A consciousness scanner developed in Canada is giving hope to brain trauma patients who are trapped in their own bodies.

Researchers are currently testing the Halifax Consciousness Scanner, a device that uses words and tones to measure brain function in patients that have suffered severe trauma or stroke-induced brain injuries.

Often, these patients are thought to be in a vegetative state.

The device was used on an Ontario man, Leonard Rodrigues, who suffered brain trauma following a heart attack in 2010.

“The prognosis was that his brain was pretty much dead and he was in a vegetative state,” his wife Winifred Rodrigues told CTV News. “It was just devastating to hear.”

Convinced that her husband was conscious, but simply unable to move, Winifred reached out to the neuroscientist who’s behind the Halifax Consciousness Scanner.

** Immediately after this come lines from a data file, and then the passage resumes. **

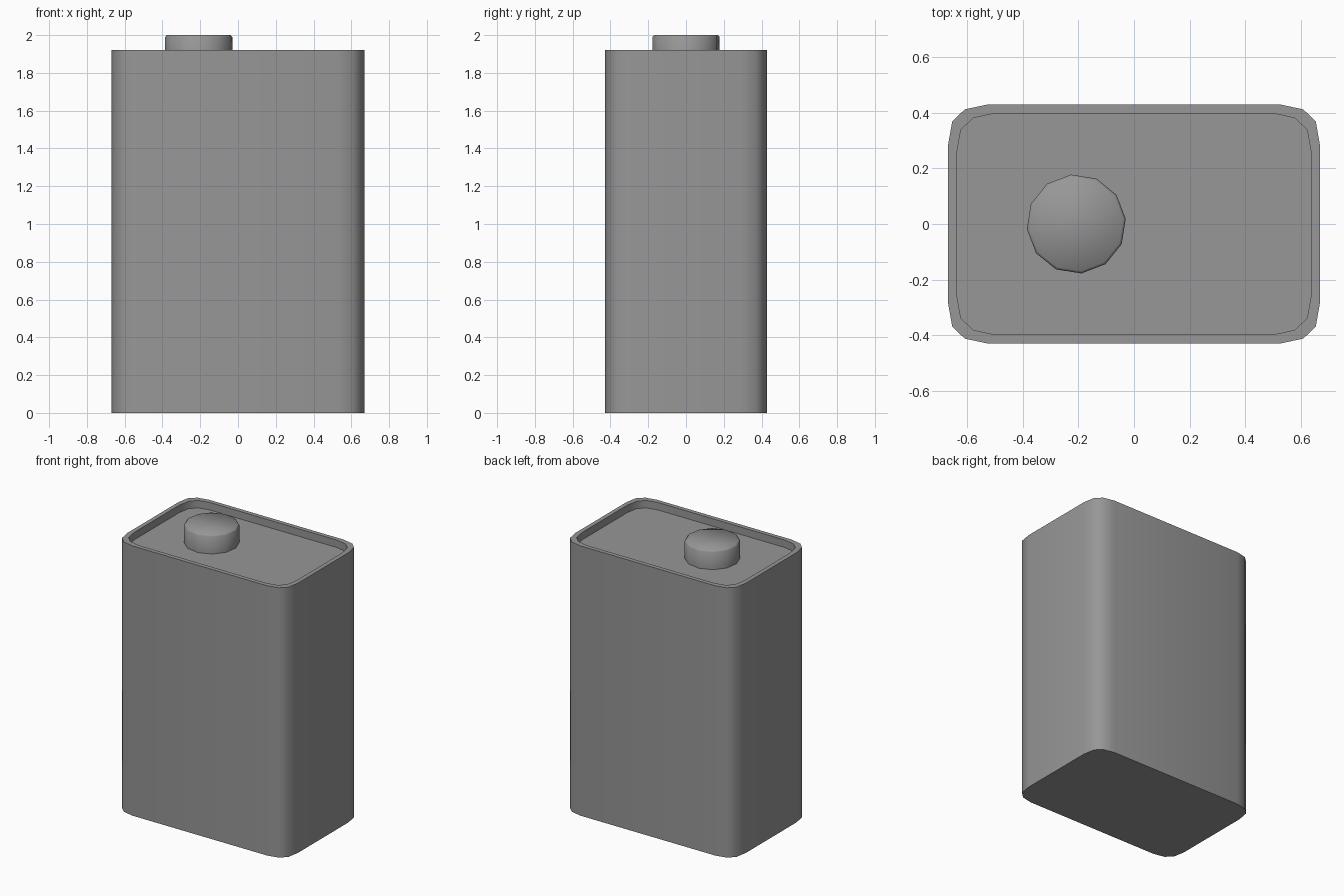
import bpy, bmesh, math

cube = bpy.data.objects.get("Cube")
if cube:
    bpy.data.objects.remove(cube, do_unlink=True)

metal = bpy.data.materials.new("grey_metal")
metal.use_nodes = True
metal.diffuse_color = (0.31, 0.31, 0.31, 1)
metal.node_tree.nodes["Principled BSDF"].inputs["Base Color"].default_value = (0.31, 0.31, 0.31, 1)


def loft(name, rings, angle):
    """Skin a stack of equal-length rings and close both ends."""
    bm = bmesh.new()
    loops = [[bm.verts.new(p) for p in ring] for ring in rings]
    n = len(loops[0])
    for low, high in zip(loops, loops[1:]):
        for i in range(n):
            j = (i + 1) % n
            bm.faces.new((low[i], low[j], high[j], high[i]))
    bm.faces.new(loops[0][::-1])
    bm.faces.new(loops[-1])
    mesh = bpy.data.meshes.new(name)
    bm.to_mesh(mesh)
    bm.free()
    mesh.materials.append(metal)
    obj = bpy.data.objects.new(name, mesh)
    bpy.context.collection.objects.link(obj)
    bpy.ops.object.select_all(action="DESELECT")
    obj.select_set(True)
    bpy.context.view_layer.objects.active = obj
    bpy.ops.object.shade_smooth_by_angle(angle=math.radians(angle))
    return obj


# Rounded corner, mirrored into a full counter-clockwise outline
corner = [(0.67, 0.285), (0.655, 0.37), (0.61, 0.413), (0.53, 0.43)]


def outline(z, inset=0):
    c = [(x - inset, y - inset) for x, y in corner]
    pts = c + [(-x, y) for x, y in c[::-1]]
    pts += [(-x, -y) for x, y in pts]
    return [(x, y, z) for x, y in pts]


# Can body with raised rim and recessed lid
loft("can_body", [outline(0), outline(1.92), outline(1.92, 0.031), outline(1.867, 0.031)], 45)


# Screw cap with a small chamfer
def circle(radius, z, sides=12):
    turn = [math.radians(6) + math.tau * i / sides for i in range(sides)]
    return [(-0.208 + radius * math.cos(a), radius * math.sin(a), z) for a in turn]


loft("screw_cap", [circle(0.179, 1.867), circle(0.179, 1.99), circle(0.17, 2.0)], 60)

Dr. Ryan D’Arcy of Simon Fraser University and Surrey Memorial Hospital said by using the device he could measure Leonard’s brain activity upon hearing his name.

“When you say Leonard, his brain is processing that you said his name,” said D’Arcy.

In developing the scanner, doctors first measure brain-wave patterns to create a picture of a healthy individual’s brain, which is then compared to the picture that is produced by an impaired brain.

Doctors are then able to determine the extent of the injuries and a long-term outlook for a patient’s recovery.  

In Leonard’s case, the test showed that while his body was damaged, his brain was intact.

“He is here. He can hear you, he can understand you and he knows what you’re saying,” said D’Arcy.

The revelation meant doctors could alter Leonard’s treatment.

“If we know you understand, then we can keep trying and keep working,” D’Arcy added. “The brain has this remarkable capacity to actually heal itself.”

After seeing the test results, Leonard began undergoing more rehabilitation.

“I believe that day he felt he was being given the dignity and respect that he deserves,” said Winifred.

She said her husband’s demeanor has since changed.

“He started to show more alertness, just trying to respond.”

The team behind the Halifax Consciousness Scanner is hoping to test the device on more brain trauma patients and eventually have units in ambulances and emergency rooms to gain accurate brain status readings of unconscious and semi-conscious patients.

Researchers are also teaming with engineers to develop a hand-held consciousness scanner and headset.

D’Arcy said part of the research involves measuring more subtle brain wave deviations that are produced by concussions. 

“As we use the Halifax Consciousness Scanner on more people with concussion, we will gain new insights into the effects of concussion,” D’Arcy said in a news release.

With a report from CTV's medical specialist Avis Favaro and producer Elizabeth St. Philip